== Exercise aim ==
What lines of the data below include the word "name"? Report them by copying each.

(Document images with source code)
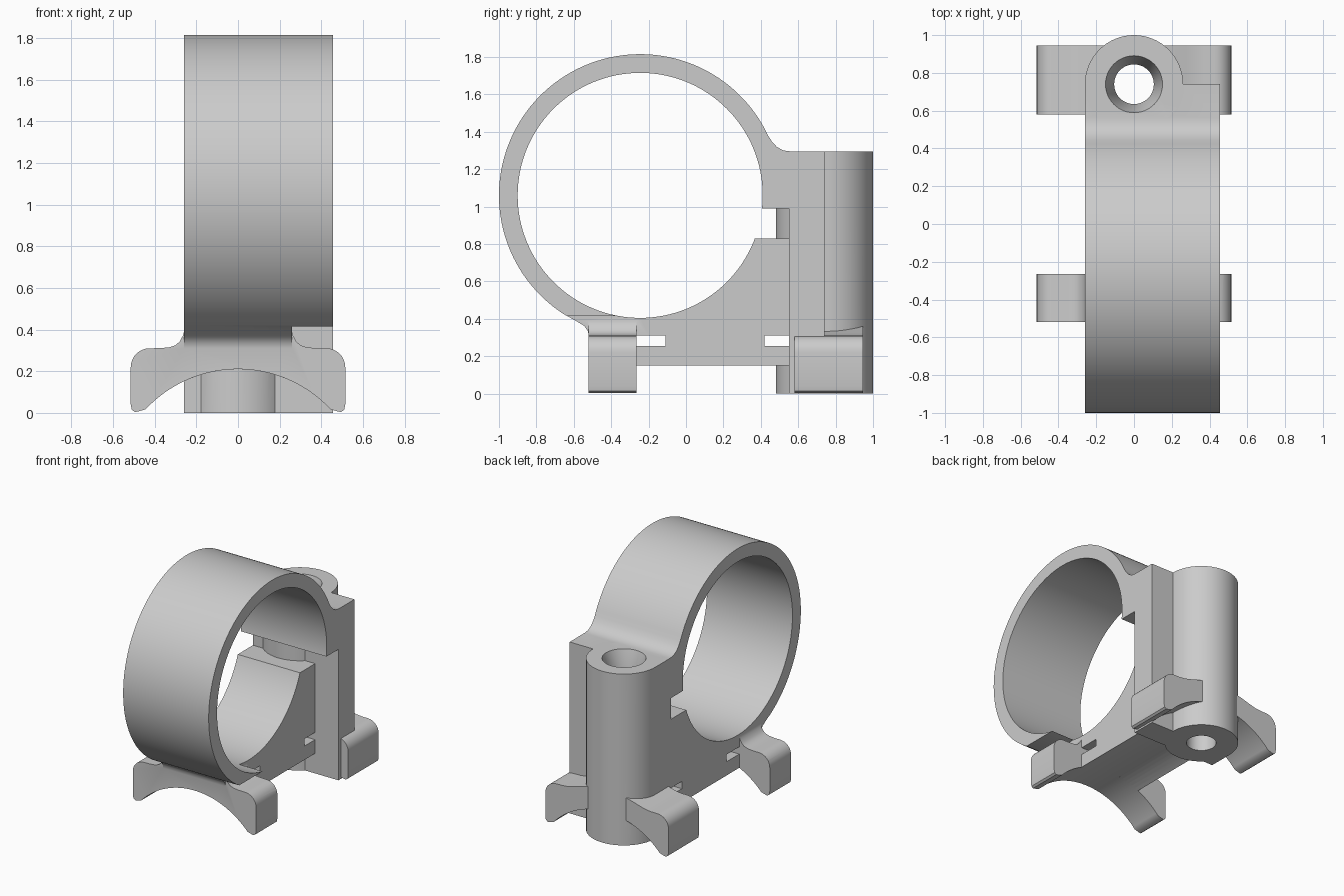
import bpy, bmesh, math
from mathutils import Vector

if "Cube" in bpy.data.objects:
    bpy.data.objects.remove(bpy.data.objects["Cube"])

grey = bpy.data.materials.new("light grey")
grey.diffuse_color = (0.6, 0.6, 0.6, 1)
grey.use_nodes = True
grey.node_tree.nodes["Principled BSDF"].inputs["Base Color"].default_value = grey.diffuse_color


def prism(name, outline, axis, lo, hi):
    """Extrude a 2D outline: (y, z) along x, (x, z) along y, (x, y) along z."""
    place = {"x": lambda a, b, t: (t, a, b),
             "y": lambda a, b, t: (a, t, b),
             "z": lambda a, b, t: (a, b, t)}[axis]
    bm = bmesh.new()
    face = bm.faces.new([bm.verts.new(place(a, b, lo)) for a, b in outline])
    new = bmesh.ops.extrude_face_region(bm, geom=[face])["geom"]
    verts = [v for v in new if isinstance(v, bmesh.types.BMVert)]
    bmesh.ops.translate(bm, verts=verts, vec=Vector(place(0, 0, hi - lo)))
    bmesh.ops.recalc_face_normals(bm, faces=bm.faces)
    mesh = bpy.data.meshes.new(name)
    bm.to_mesh(mesh)
    bm.free()
    obj = bpy.data.objects.new(name, mesh)
    bpy.context.collection.objects.link(obj)
    mesh.materials.append(grey)
    return obj


def arc(cx, cy, r, start, end, n):
    """Points on an arc, angles in degrees, both ends included."""
    angles = [math.radians(start + (end - start) * i / n) for i in range(n + 1)]
    return [(cx + r * math.cos(a), cy + r * math.sin(a)) for a in angles]


def circle(cx, cy, r, n):
    return arc(cx, cy, r, 0, 360, n)[:-1]


def box(name, x0, x1, y0, y1, z0, z1):
    return prism(name, [(x0, y0), (x1, y0), (x1, y1), (x0, y1)], "z", z0, z1)


def combine(target, other, operation):
    """Apply a boolean and remove the second object."""
    mod = target.modifiers.new("join", "BOOLEAN")
    mod.operation, mod.solver, mod.object = operation, "EXACT", other
    bpy.context.view_layer.objects.active = target
    bpy.ops.object.modifier_apply(modifier=mod.name)
    bpy.data.objects.remove(other, do_unlink=True)


RY, RZ = -0.245, 1.06          # ring centre
POST_Y, POST_R = 0.74, 0.26    # screw post

# Ring, web and rear block share one side outline
side = arc(RY, RZ, 0.755, 28.2, 237.5, 100)
side += [(-0.59, 0.39), (-0.545, 0.363), (-0.525, 0.335), (-0.52, 0.31),
         (-0.265, 0.31), (-0.265, 0.15), (0.55, 0.15), (0.55, 0.0),
         (POST_Y, 0.0), (POST_Y, 1.295), (0.56, 1.295), (0.52, 1.3),
         (0.485, 1.32), (0.46, 1.347), (0.44, 1.378)]
clamp = prism("ring_clamp", side, "x", -0.26, 0.455)

# Bore, clip slot and open right lower quarter of the ring
combine(clamp, prism("bore", circle(RY, RZ, 0.655, 128), "x", -1, 1), "DIFFERENCE")
combine(clamp, box("clip_slot", -1, 1, 0.2, 0.55, 0.83, 0.99), "DIFFERENCE")
combine(clamp, box("lower_relief", 0.26, 1, -1.2, 0.55, -0.5, 0.415), "DIFFERENCE")
combine(clamp, box("side_relief", 0.26, 1, -0.2, 0.55, -0.5, 0.95), "DIFFERENCE")

# Curved saddle under the web
saddle = prism("saddle_cut", circle(0, -0.396, 0.606, 128), "y", -1.2, 0.55)
combine(clamp, saddle, "DIFFERENCE")

# Round screw post
combine(clamp, prism("post", circle(0, POST_Y, POST_R, 64), "z", 0, 1.295), "UNION")


# Arched feet, mirrored about x = 0
def foot_outline(neck):
    half = list(neck)
    half += [(0.33, 0.315), (0.37, 0.311)]
    half += arc(0.425, 0.22, 0.09, 90, 0, 8)
    half += [(0.515, 0.04), (0.51, 0.015), (0.495, 0.004), (0.475, 0.008)]
    half += [(x, z) for x, z in arc(0, -0.396, 0.606, 43, 90, 24)]
    left = [(-x, z) for x, z in reversed(half[:-1])]
    return half + left


front = foot_outline([(0.257, 0.398), (0.265, 0.37), (0.28, 0.343), (0.30, 0.325)])
rear = foot_outline([(0.16, 0.36), (0.22, 0.345), (0.28, 0.327)])
combine(clamp, prism("front_feet", front, "y", -0.52, -0.265), "UNION")
combine(clamp, prism("rear_feet", rear, "y", 0.58, 0.945), "UNION")

# Two strap slots through the web
for y0, y1 in ((-0.265, -0.11), (0.42, 0.55)):
    combine(clamp, box("strap_slot", -1, 1, y0, y1, 0.255, 0.31), "DIFFERENCE")

# Screw hole with a flared mouth
combine(clamp, prism("screw_hole", circle(0, POST_Y, 0.105, 48), "z", -0.5, 2), "DIFFERENCE")
flare = prism("flare", circle(0, POST_Y, 0.105, 48), "z", 1.14, 1.31)
for v in flare.data.vertices:
    if v.co.z > 1.2:
        v.co.x *= 1.48
        v.co.y = POST_Y + (v.co.y - POST_Y) * 1.48
combine(clamp, flare, "DIFFERENCE")

# Smooth the curved faces, keep the edges sharp
bpy.ops.object.select_all(action="DESELECT")
clamp.select_set(True)
bpy.context.view_layer.objects.active = clamp
bpy.ops.object.shade_smooth_by_angle(angle=math.radians(30))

== Exercise solution ==
def prism(name, outline, axis, lo, hi):
    mesh = bpy.data.meshes.new(name)
    obj = bpy.data.objects.new(name, mesh)
def box(name, x0, x1, y0, y1, z0, z1):
    return prism(name, [(x0, y0), (x1, y0), (x1, y1), (x0, y1)], "z", z0, z1)
    bpy.ops.object.modifier_apply(modifier=mod.name)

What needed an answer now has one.